First, sports chaplains understand their role as being pastorally proactive and spiritually reactive. In other words, a chaplain is not there as an evangelist but to be present to care for and support individuals through the vicissitudes of life. This may be a member of staff facing bereavement or a family terminal illness, an athlete dealing with long term injury or approaching the end of his or her career or a young player coming to terms with the fact that they are not going to be offered a professional contract.
Second, professional sport by its very nature creates a highly competitive and charged atmosphere. There is an often unmet need for sportsmen and women to have someone to speak to in confidence who is independent from club or country. Chaplains are not funded by the club and not concerned with performance. They have a more holistic approach to a player’s life, relationships and wellbeing. For both these reasons, good sport chaplaincy is well received, and as athletes and staff with a positive experience move between clubs within a sport (and sometimes across sports) they often become advocates of sport chaplaincy, championing it for the first time in new environments.
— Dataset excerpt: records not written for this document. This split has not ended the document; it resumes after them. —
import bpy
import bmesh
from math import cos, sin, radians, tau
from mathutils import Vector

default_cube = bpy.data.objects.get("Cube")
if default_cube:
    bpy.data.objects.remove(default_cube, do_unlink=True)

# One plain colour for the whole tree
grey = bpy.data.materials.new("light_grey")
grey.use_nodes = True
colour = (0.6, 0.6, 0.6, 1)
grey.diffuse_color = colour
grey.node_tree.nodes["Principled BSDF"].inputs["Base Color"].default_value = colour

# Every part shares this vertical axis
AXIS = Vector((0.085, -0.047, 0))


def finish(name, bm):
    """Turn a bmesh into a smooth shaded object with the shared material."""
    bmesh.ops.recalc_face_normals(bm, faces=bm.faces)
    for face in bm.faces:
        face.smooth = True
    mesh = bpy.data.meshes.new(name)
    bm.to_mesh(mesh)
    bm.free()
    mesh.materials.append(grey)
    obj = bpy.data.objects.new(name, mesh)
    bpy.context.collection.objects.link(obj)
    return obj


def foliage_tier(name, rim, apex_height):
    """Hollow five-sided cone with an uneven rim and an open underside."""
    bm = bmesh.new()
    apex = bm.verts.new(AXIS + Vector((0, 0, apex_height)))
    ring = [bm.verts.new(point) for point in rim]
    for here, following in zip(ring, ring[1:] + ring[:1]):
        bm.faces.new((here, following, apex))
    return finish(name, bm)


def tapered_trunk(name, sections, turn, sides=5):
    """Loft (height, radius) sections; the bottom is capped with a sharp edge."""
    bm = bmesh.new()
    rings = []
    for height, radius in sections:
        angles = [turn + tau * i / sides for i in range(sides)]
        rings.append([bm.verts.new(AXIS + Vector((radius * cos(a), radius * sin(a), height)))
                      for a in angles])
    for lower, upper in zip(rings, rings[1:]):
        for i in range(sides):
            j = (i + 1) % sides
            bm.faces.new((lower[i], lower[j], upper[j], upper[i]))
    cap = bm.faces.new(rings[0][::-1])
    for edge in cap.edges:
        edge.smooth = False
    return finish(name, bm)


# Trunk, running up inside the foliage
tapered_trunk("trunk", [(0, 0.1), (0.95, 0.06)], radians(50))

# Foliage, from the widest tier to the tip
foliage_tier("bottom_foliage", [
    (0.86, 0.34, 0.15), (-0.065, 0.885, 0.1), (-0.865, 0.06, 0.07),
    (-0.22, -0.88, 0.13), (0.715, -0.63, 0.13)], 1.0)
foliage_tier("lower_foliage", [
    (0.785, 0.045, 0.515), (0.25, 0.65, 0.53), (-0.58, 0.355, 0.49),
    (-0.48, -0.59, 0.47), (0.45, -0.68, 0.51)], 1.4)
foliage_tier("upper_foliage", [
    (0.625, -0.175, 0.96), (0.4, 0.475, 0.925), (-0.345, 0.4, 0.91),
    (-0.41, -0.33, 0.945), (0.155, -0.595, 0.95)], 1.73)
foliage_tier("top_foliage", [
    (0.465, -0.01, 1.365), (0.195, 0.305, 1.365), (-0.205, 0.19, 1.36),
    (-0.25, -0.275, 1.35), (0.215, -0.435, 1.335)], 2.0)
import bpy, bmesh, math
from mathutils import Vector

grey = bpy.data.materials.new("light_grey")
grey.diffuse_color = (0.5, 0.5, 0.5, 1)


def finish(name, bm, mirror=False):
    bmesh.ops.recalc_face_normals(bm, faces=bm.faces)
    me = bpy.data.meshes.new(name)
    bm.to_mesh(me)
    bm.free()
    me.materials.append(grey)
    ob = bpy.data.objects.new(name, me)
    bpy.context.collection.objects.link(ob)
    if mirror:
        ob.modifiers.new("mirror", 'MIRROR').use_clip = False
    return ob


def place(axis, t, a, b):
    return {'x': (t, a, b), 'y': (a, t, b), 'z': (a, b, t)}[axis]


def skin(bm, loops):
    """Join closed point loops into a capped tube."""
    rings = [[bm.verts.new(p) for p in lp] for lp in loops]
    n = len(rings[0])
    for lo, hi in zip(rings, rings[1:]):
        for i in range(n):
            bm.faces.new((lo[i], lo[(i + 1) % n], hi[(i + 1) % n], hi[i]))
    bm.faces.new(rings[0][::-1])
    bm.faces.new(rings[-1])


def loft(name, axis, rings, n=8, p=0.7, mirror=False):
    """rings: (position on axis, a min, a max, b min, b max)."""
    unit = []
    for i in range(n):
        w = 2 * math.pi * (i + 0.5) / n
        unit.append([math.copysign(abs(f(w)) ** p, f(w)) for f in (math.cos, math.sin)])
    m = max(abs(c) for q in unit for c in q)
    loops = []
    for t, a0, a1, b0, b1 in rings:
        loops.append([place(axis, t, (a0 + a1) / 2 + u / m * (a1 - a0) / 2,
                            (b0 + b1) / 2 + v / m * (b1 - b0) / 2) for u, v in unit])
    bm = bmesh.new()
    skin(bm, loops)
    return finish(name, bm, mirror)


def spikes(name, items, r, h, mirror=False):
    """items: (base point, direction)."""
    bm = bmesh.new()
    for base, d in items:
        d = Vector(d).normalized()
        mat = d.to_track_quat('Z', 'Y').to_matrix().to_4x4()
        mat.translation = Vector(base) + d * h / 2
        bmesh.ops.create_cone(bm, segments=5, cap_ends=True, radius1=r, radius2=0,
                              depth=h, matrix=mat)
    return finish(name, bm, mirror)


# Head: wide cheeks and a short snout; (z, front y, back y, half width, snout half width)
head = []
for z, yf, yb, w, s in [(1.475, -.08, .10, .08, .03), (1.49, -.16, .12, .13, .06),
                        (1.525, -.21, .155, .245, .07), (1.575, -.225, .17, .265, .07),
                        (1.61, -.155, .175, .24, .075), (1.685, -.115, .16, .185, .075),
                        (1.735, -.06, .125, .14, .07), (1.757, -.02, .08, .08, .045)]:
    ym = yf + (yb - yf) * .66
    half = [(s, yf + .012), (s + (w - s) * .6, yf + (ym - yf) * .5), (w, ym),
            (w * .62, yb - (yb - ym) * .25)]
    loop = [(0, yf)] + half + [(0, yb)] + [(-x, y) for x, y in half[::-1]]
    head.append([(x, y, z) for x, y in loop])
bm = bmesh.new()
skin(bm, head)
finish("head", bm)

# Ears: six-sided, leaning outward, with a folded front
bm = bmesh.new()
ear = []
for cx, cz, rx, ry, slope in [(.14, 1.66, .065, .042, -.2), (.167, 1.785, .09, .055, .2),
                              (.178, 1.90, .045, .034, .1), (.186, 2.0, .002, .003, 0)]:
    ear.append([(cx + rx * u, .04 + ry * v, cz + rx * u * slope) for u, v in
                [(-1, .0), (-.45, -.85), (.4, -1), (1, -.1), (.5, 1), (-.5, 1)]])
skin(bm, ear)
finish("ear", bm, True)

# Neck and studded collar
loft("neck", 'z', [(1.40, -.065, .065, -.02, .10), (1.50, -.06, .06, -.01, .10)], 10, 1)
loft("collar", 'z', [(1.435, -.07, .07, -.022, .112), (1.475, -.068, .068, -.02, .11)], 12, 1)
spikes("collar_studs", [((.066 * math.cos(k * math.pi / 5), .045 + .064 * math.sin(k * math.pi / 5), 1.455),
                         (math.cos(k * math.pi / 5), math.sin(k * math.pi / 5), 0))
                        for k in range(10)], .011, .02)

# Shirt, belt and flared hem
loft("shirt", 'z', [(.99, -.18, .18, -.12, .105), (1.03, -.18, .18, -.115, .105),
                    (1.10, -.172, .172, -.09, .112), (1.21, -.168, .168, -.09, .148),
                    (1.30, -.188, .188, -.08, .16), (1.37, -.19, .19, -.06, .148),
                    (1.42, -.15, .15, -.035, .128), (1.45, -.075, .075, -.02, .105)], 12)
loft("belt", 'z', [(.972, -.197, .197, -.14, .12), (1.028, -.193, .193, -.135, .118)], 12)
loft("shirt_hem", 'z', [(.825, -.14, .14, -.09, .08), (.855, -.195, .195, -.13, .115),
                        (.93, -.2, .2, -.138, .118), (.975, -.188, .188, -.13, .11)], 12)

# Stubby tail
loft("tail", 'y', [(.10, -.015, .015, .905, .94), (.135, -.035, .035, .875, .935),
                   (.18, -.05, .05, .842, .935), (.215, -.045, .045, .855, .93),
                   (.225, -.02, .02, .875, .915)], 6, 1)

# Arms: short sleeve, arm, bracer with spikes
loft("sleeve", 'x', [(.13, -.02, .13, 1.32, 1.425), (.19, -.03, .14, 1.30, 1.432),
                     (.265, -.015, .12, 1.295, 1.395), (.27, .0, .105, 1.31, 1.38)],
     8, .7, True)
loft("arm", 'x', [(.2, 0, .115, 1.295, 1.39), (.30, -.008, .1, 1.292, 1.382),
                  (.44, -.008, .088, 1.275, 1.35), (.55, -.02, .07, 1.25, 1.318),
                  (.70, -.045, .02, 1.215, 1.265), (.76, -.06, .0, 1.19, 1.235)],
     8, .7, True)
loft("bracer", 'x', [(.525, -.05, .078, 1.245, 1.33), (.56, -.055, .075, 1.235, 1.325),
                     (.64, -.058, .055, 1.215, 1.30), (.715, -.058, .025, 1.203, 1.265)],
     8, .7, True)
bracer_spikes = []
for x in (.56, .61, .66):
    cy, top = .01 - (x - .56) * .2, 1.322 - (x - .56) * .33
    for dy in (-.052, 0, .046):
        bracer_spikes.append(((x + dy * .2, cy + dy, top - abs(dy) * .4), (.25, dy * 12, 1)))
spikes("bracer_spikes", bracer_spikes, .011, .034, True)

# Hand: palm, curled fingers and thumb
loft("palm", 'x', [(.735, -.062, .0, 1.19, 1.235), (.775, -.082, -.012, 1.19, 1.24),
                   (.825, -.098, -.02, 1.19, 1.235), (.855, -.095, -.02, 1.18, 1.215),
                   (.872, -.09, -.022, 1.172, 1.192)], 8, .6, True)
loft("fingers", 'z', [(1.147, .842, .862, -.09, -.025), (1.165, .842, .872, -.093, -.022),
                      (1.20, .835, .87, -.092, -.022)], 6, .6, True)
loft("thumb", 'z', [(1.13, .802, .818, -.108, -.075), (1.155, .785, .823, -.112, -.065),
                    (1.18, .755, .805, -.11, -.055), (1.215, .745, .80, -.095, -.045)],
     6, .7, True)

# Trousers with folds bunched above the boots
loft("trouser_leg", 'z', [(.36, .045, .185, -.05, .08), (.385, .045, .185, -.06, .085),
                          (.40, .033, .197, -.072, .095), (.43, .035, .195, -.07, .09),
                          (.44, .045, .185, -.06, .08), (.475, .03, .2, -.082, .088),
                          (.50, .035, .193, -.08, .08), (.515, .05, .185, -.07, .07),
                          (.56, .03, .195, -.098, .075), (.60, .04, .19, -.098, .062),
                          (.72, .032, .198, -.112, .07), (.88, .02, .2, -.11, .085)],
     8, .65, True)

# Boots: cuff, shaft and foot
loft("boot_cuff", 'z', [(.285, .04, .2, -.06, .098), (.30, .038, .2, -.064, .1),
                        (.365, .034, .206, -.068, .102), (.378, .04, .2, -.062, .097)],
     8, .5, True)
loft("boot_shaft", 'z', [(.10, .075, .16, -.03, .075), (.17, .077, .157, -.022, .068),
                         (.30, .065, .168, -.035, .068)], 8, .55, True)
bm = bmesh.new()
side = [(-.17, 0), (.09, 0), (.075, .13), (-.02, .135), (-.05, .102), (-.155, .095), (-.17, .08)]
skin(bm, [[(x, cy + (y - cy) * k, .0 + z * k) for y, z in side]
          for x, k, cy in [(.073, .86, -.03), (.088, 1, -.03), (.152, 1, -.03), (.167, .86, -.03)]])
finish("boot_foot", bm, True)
Third, whilst pastoral care is appreciated by those of all faiths and none, the spiritual landscape within sports clubs has also shifted decisively in recent years, particularly in football. Since the advent of the English Premier League in 1992 there have been a growing number of foreign players who have arrived in the UK with faith as a central tenet in their lives. With a greater emphasis within football on equality and diversity, religious faith in its various forms is recognized as important in an individual’s life. Football is starting to acknowledge that such spiritual needs must be catered for. Earlier this season this was evidenced when the Charlton Athletic player Tal Ben Haim was allowed to miss a Championship match in order to observe Yom Kippur. Where appropriate chaplains have initiated the provision of space for religious observance, notably Bolton Wanderers and Manchester City, and several clubs now offer players and staff opportunities to pray or worship at different times during the week. With a more open attitude to faith questions of a spiritual nature are more regularly asked by those who previously would not have seen any relevance to faith and thus a sports chaplain is well placed to support on that journey.
Theologically, what shapes the service of primarily Christian chaplains in settings that are religiously plural? Our pastoral and spiritual approach to ministry is grounded in a Christian biblical understanding of the incarnation. Eugene Peterson’s translation of John 1:14 (“The Word became flesh and blood and moved into the neighbourhood”) resonates, as does the apostle Paul’s time understanding and speaking to the prevailing culture in Athens in Acts 17. In that way, the attitudes and practices of sports chaplains could be considered simply as a model for faithful Christian service in a plural religious context. At a recent training event for new sports chaplains one delegate (an ordained minister in the Church of England) reflected that the training offered to sports chaplains should be taught in all churches and not limited to a sporting context. For him, it demonstrated what it meant to live by faith beyond the four walls of a church building.
Perhaps he is right and perhaps the interviewers’ question could be turned on its head. In some ways at least, sport reflects the prevailing social context – it is as multi-cultural & multi-faith as Britain as a whole. Why is it then that the ‘no religion’ box on a census gets more and more ticks, while the tide of secularism seems to be withdrawing in sport? Could it be that churches and other religious institutions have failed to adapt to their social and religious contexts, and that chaplaincy represents a new normal for public faith?
Matt Baker is Pastoral Support Director in English Football for Sports Chaplaincy UK – a post supported by the Premier League, Professional Footballers' Association and the Football League – and club chaplain at Charlton Athletic Football Club